DPP slams Taiwan government over slow media law review

TAIPEI (Taiwan News) – The government was dragging its feet in proposing legislation against the concentration of media power in too few hands, the opposition Democratic Progressive Party said Friday.
A plan by five tycoons to buy the Apple Daily, Sharp Daily, Next Magazine and Next TV from Hong Kong-based Next Media for NT$17.5 billion (US$585 million) announced late last year motivated lawmakers and activists to try and prevent too much media power from falling into too few hands.
According to an agreement reached in January, the government should be submitting its own version of media legislation reform to the Legislative Yuan by Friday at the latest, but nothing had happened, DPP lawmakers said, accusing the Cabinet of playing games with the issue and of favoring major media groups.
On the other hand, the ruling Kuomintang caucus also boycotted a DPP proposal which stood to be more effective in preventing a handful of tycoons from dominating Taiwan’s media, opposition lawmakers said.
The National Communications Commission announced its proposal for an anti-monopoly law on February 20, but since then it has been gauging reaction to its plans and consulting public opinion.
DPP legislator Tsai Chi-chang said the NCC should not review or approve any media merger as long as the law was not in place.
The opposition also slammed the NCC proposal for taking viewing ratings as its basis, which meant it would in effect give media groups more leeway in merging with other companies. Only the DPP proposal started from a different basis which would truly limit the possibility of monopolization, according to Tsai.
The NCC only wanted to ban mergers if the common share of the viewing market reached 15 percent, the lawmaker said, but that kind of level was hardly ever reached in Taiwan. Even during the recent Taiwan-Japan baseball game during the World Baseball Classic, the average viewing share was 12.93 percent, with moments reaching a maximum of 15.54 percent, he said.
Under the NCC proposal, there would have to be such a baseball game 365 days a year 24 hours a day before its anti-monopolization law would kick in, Tsai said.
DPP legislator Yeh Yi-jin said that even at peak viewing hours, only 30 percent of television sets were switched on, making the NCC project less than helpful.

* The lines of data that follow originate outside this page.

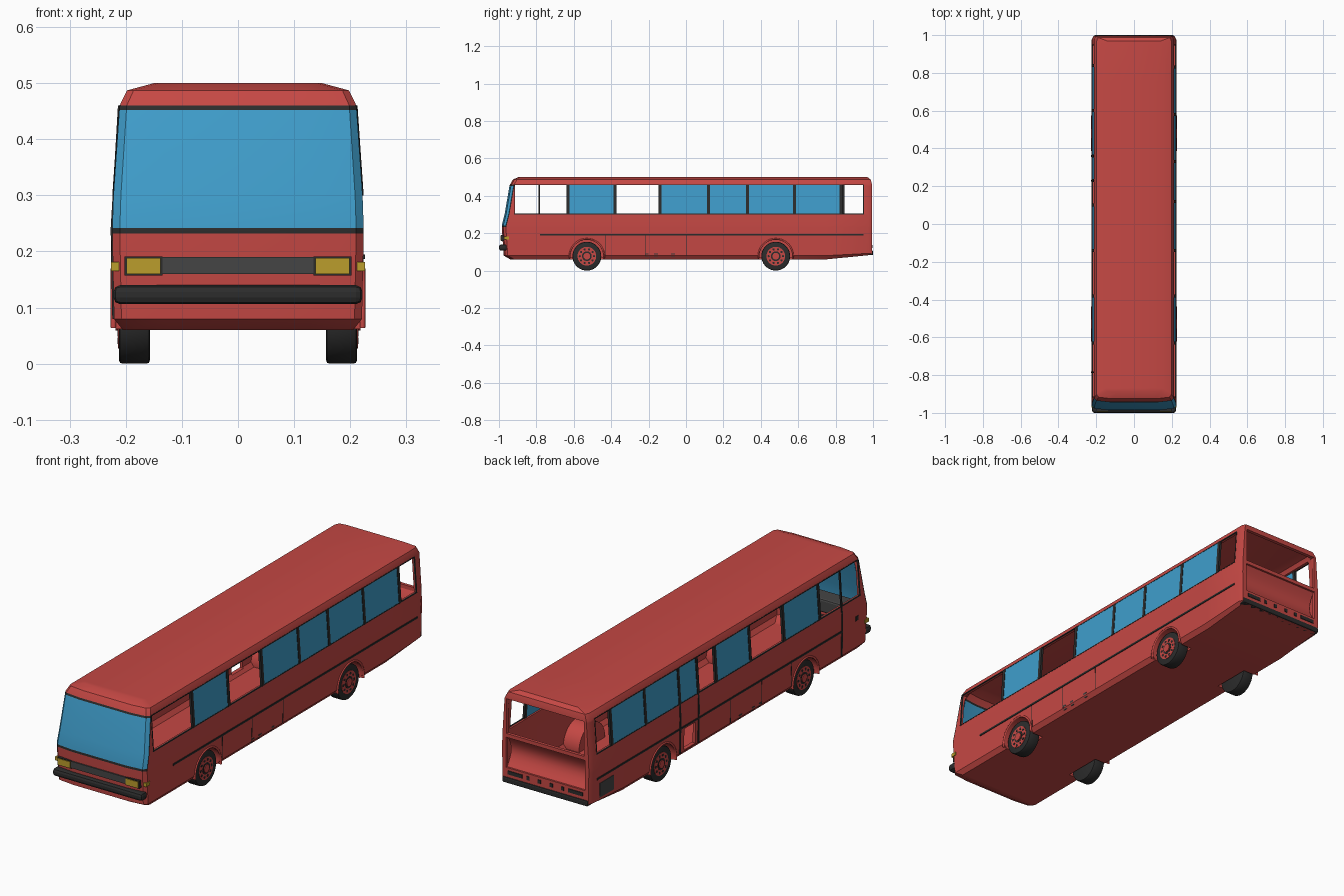
import bpy, bmesh, math
from mathutils import Matrix, Vector

if "Cube" in bpy.data.objects:
    bpy.data.objects.remove(bpy.data.objects["Cube"])


def material(name, rgb):
    m = bpy.data.materials.new(name)
    m.use_nodes = True
    m.diffuse_color = (*rgb, 1)
    m.node_tree.nodes["Principled BSDF"].inputs["Base Color"].default_value = (*rgb, 1)
    return m


RED = material("coach red", (0.56, 0.065, 0.058))
BLACK = material("trim black", (0.025, 0.025, 0.025))
BLUE = material("window blue", (0.05, 0.34, 0.6))
YELLOW = material("lamp yellow", (0.5, 0.34, 0.025))
GREY = material("grille grey", (0.06, 0.06, 0.06))


def finish(bm, name, *mats):
    bmesh.ops.recalc_face_normals(bm, faces=bm.faces)
    mesh = bpy.data.meshes.new(name)
    bm.to_mesh(mesh)
    bm.free()
    for m in mats:
        mesh.materials.append(m)
    ob = bpy.data.objects.new(name, mesh)
    bpy.context.collection.objects.link(ob)
    return ob


def smooth(ob, angle=30):
    bpy.ops.object.select_all(action="DESELECT")
    ob.select_set(True)
    bpy.context.view_layer.objects.active = ob
    bpy.ops.object.shade_smooth_by_angle(angle=math.radians(angle))


def box(name, lo, hi, mat, bevel=0):
    bm = bmesh.new()
    lo, hi = Vector(lo), Vector(hi)
    bmesh.ops.create_cube(bm, size=1, matrix=Matrix.LocRotScale((lo + hi) / 2, None, hi - lo))
    if bevel:
        bmesh.ops.bevel(bm, geom=bm.edges[:], offset=bevel, segments=2, affect="EDGES", profile=0.5)
    return finish(bm, name, mat)


def disc(name, x0, x1, y, z, r, mat, sides=32, bevel=0):
    """Cylinder lying along x."""
    bm = bmesh.new()
    bmesh.ops.create_cone(bm, cap_ends=True, segments=sides, radius1=r, radius2=r, depth=abs(x1 - x0),
                          matrix=Matrix.Translation(((x0 + x1) / 2, y, z)) @ Matrix.Rotation(math.pi / 2, 4, "Y"))
    if bevel:
        rims = [e for e in bm.edges if abs(e.verts[0].co.x - e.verts[1].co.x) < 1e-5]
        bmesh.ops.bevel(bm, geom=rims, offset=bevel, segments=2, affect="EDGES", profile=0.5)
    ob = finish(bm, name, mat)
    smooth(ob)
    return ob


# Half cross-section (x, z) with the nose and tail position of each row
ROWS = [(0.205, 0.06), (0.221, 0.08), (0.224, 0.232), (0.224, 0.242), (0.222, 0.3),
        (0.2115, 0.452), (0.211, 0.46), (0.198, 0.487), (0.15, 0.5)]
NOSE = [-0.94, -0.975, -0.985, -0.985, -0.97, -0.944, -0.941, -0.925, -0.895]
TAIL = [0.995] * 7 + [0.987, 0.97]
LIFT = [0.022, 0.012] + [0] * 7


def side_x(z):
    for (xa, za), (xb, zb) in zip(ROWS, ROWS[1:]):
        if z <= zb:
            return xa + (xb - xa) * (z - za) / (zb - za)


def hull(name):
    """Loft from nose to tail, with the windscreen as coloured faces."""
    stations = [[(x * s, n + d, z) for (x, z), n in zip(ROWS, NOSE)]
                for s, d in ((0.6, 0), (0.94, 0.008), (1, 0.022), (1, 0.026))]
    stations.append([(x, 0.75, z) for x, z in ROWS])
    stations += [[(x * s, t - d, z + up) for (x, z), t, up in zip(ROWS, TAIL, LIFT)]
                 for s, d in ((1, 0.02), (0.96, 0))]
    bm = bmesh.new()
    rings = [[bm.verts.new(p) for p in st] + [bm.verts.new((-p[0], p[1], p[2])) for p in reversed(st)]
             for st in stations]
    n, top = len(rings[0]), len(ROWS) - 1

    def paint(face, k, row):
        if k < 3 and 2 <= row <= 5:
            face.material_index = 2 if row in (3, 4) and k < 2 else 1

    for k, (a, b) in enumerate(zip(rings, rings[1:])):
        for j in range(n):
            q = (j + 1) % n
            paint(bm.faces.new((a[j], a[q], b[q], b[j])), k, j if j <= top else 2 * top - j)
    for k, r in ((0, rings[0]), (len(rings), rings[-1])):
        for i in range(top):
            paint(bm.faces.new((r[i], r[i + 1], r[n - 2 - i], r[n - 1 - i])), k, i)
    return finish(bm, name, RED, BLACK, BLUE)


# Body shell: hollowed, with window band, rear opening, door opening and arches cut out
AXLES = (-0.53, 0.48)
WHEEL_Z = 0.077
body = hull("body_shell")
cavity = hull("cavity_cutter")
for v in cavity.data.vertices:
    v.co = (v.co.x * 0.94, v.co.y * 0.986, 0.28 + (v.co.z - 0.28) * 0.95)
cutters = [cavity,
           box("side_window_cutter", (-0.4, -0.915, 0.302), (0.4, 0.948, 0.458), RED),
           box("rear_window_cutter", (-0.192, 0.9, 0.302), (0.192, 1.2, 0.458), RED),
           box("rear_panel_cutter", (-0.195, 0.96, 0.15), (0.195, 1.2, 0.285), RED),
           box("door_cutter", (-0.4, 0.25, 0.085), (-0.19, 0.33, 0.18), RED)]
for y in AXLES:
    for s in (1, -1):
        cutters.append(disc("arch_cutter", s * 0.15, s * 0.4, y, WHEEL_Z, 0.09, RED, 40))
bpy.context.view_layer.objects.active = body
for c in cutters:
    mod = body.modifiers.new("cut", "BOOLEAN")
    mod.operation, mod.solver, mod.object = "DIFFERENCE", "EXACT", c
    bpy.ops.object.modifier_apply(modifier=mod.name)
    bpy.data.objects.remove(c)
smooth(body)


def slab(name, s, y0, y1, z0, z1, mat, out=0.002, thick=0.006):
    """Plate that follows the slope of the side wall."""
    bm = bmesh.new()
    bmesh.ops.create_cube(bm, size=2)
    for v in bm.verts:
        a, b, c = v.co
        z = z1 if c > 0 else z0
        v.co = (s * (side_x(z) + (out if a > 0 else out - thick)), y1 if b > 0 else y0, z)
    return finish(bm, name, mat)


# Side glazing: panes, posts and frame lines; gaps stay open
PANES = {1: [(-0.63, -0.38), (-0.14, 0.12), (0.12, 0.33), (0.33, 0.58), (0.58, 0.83)],
         -1: [(-0.63, -0.38), (-0.14, 0.1), (0.23, 0.36), (0.36, 0.6), (0.6, 0.84)]}
for s, panes in PANES.items():
    for a, b in panes:
        slab("side_window", s, a, b, 0.3, 0.46, BLUE, 0)
    for y in sorted({e for p in panes for e in p}):
        slab("window_post", s, y - 0.008, y + 0.008, 0.3, 0.46, BLACK, 0.002, 0.01)
    for z in (0.3, 0.457):
        slab("window_frame", s, -0.92, 0.95, z, z + 0.004, BLACK, 0.001)
    for y in (-0.918, 0.946):
        slab("window_frame", s, y, y + 0.005, 0.3, 0.46, BLACK, 0.001)
    slab("side_moulding", s, -0.78, 0.95, 0.187, 0.195, BLACK, 0.003)
    # Luggage doors
    for y in (-0.43, -0.22, 0):
        slab("luggage_seam", s, y, y + 0.003, 0.08, 0.187, BLACK, 0.0008)
    for y in (-0.21, -0.16, -0.07):
        slab("luggage_handle", s, y - 0.01, y + 0.01, 0.072, 0.092, GREY)

# Doors and vent on the right side
for y in (-0.785, 0.23, 0.36):
    for z0, z1 in ((0.08, 0.24), (0.24, 0.46)):
        slab("door_seam", -1, y - 0.004, y + 0.004, z0, z1, BLACK, 0.003)
slab("door_handle", -1, -0.9, -0.88, 0.2, 0.22, BLACK)
slab("engine_vent", -1, 0.83, 0.93, 0.1, 0.165, GREY)

# Wheels with arch housings and lips
for y in AXLES:
    for s in (1, -1):
        disc("tyre", s * 0.157, s * 0.212, y, WHEEL_Z, 0.077, BLACK, 36, 0.006)
        disc("wheel_rim", s * 0.2, s * 0.2135, y, WHEEL_Z, 0.05, RED)
        disc("wheel_recess", s * 0.2, s * 0.2145, y, WHEEL_Z, 0.026, BLACK)
        disc("wheel_hub", s * 0.2, s * 0.218, y, WHEEL_Z, 0.018, RED, 16)
        for i in range(10):
            t = i * math.tau / 10
            disc("rim_hole", s * 0.208, s * 0.2145, y + 0.038 * math.cos(t),
                 WHEEL_Z + 0.038 * math.sin(t), 0.006, BLACK, 8)
        housing = disc("wheel_housing", s * 0.13, s * 0.218, y, WHEEL_Z, 0.092, RED, 40)
        bm = bmesh.new()
        bm.from_mesh(housing.data)
        bmesh.ops.delete(bm, geom=[f for f in bm.faces if s * f.normal.x > 0.9], context="FACES")
        bmesh.ops.bisect_plane(bm, geom=bm.verts[:] + bm.edges[:] + bm.faces[:], plane_co=(0, 0, 0.062),
                               plane_no=(0, 0, -1), clear_outer=True)
        bm.to_mesh(housing.data)
        bm.free()
        curve = bpy.data.curves.new("arch_lip", "CURVE")
        curve.dimensions, curve.bevel_depth, curve.bevel_resolution = "3D", 0.005, 1
        sp = curve.splines.new("POLY")
        sp.points.add(20)
        for i, p in enumerate(sp.points):
            t = math.radians(-8 + 196 * i / 20)
            p.co = (s * 0.222, y + 0.092 * math.cos(t), WHEEL_Z + 0.092 * math.sin(t), 1)
        curve.materials.append(RED)
        bpy.context.collection.objects.link(bpy.data.objects.new("arch_lip", curve))

# Front: grille, lamps, bumper
box("grille", (-0.135, -0.988, 0.16), (0.135, -0.97, 0.19), GREY)
box("front_bumper", (-0.222, -1, 0.106), (0.222, -0.955, 0.14), BLACK, 0.012)
for s in (1, -1):
    xs = sorted((s * 0.135, s * 0.202))
    box("headlamp_frame", (xs[0], -0.989, 0.157), (xs[1], -0.96, 0.191), BLACK)
    box("headlamp", (xs[0] + 0.003, -0.992, 0.16), (xs[1] - 0.003, -0.96, 0.188), YELLOW)
    xs = sorted((s * 0.212, s * 0.226))
    box("turn_lamp", (xs[0], -0.972, 0.165), (xs[1], -0.945, 0.181), YELLOW)
box("dashboard", (-0.2, -0.95, 0.2), (0.2, -0.87, 0.26), GREY, 0.008)

# Rear: concave panel, lamp slots and bumper
bm = bmesh.new()
strip = []
for i in range(9):
    t = i / 8
    y, z = 0.988 - 0.03 * math.sin(math.pi * t), 0.148 + 0.14 * t
    strip.append([bm.verts.new((x, y, z)) for x in (-0.196, 0.196)])
for a, b in zip(strip, strip[1:]):
    bm.faces.new((a[0], a[1], b[1], b[0]))
smooth(finish(bm, "rear_panel", RED), 40)
for s in (1, -1):
    for x, w in ((0.15, 0.035), (0.085, 0.007), (0.03, 0.007)):
        box("rear_lamp_slot", (s * x - w, 0.99, 0.122), (s * x + w, 0.998, 0.138), BLACK)
box("rear_bumper", (-0.212, 0.965, 0.082), (0.212, 1, 0.108), BLACK, 0.006)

In contrast the DPP project for an anti-monopolization law covered five sectors of the media world, namely distribution systems with more than 10,000 subscribers, cable TV stations, news and finance stations, national broadcasters and national newspapers, lawmaker Lee Kun-tse said.
The DPP proposal banned mergers between distributors and firms from the four other sectors, mergers between cable stations, mergers between distributors if the end result exceeded a market share of one third, Lee said. Any mergers and acquisitions leading to an overall market share of more than one third would also be banned, though that limit would not count for newly formed media, according to the lawmaker.


Updated : 2021-04-19 11:44 GMT+08:00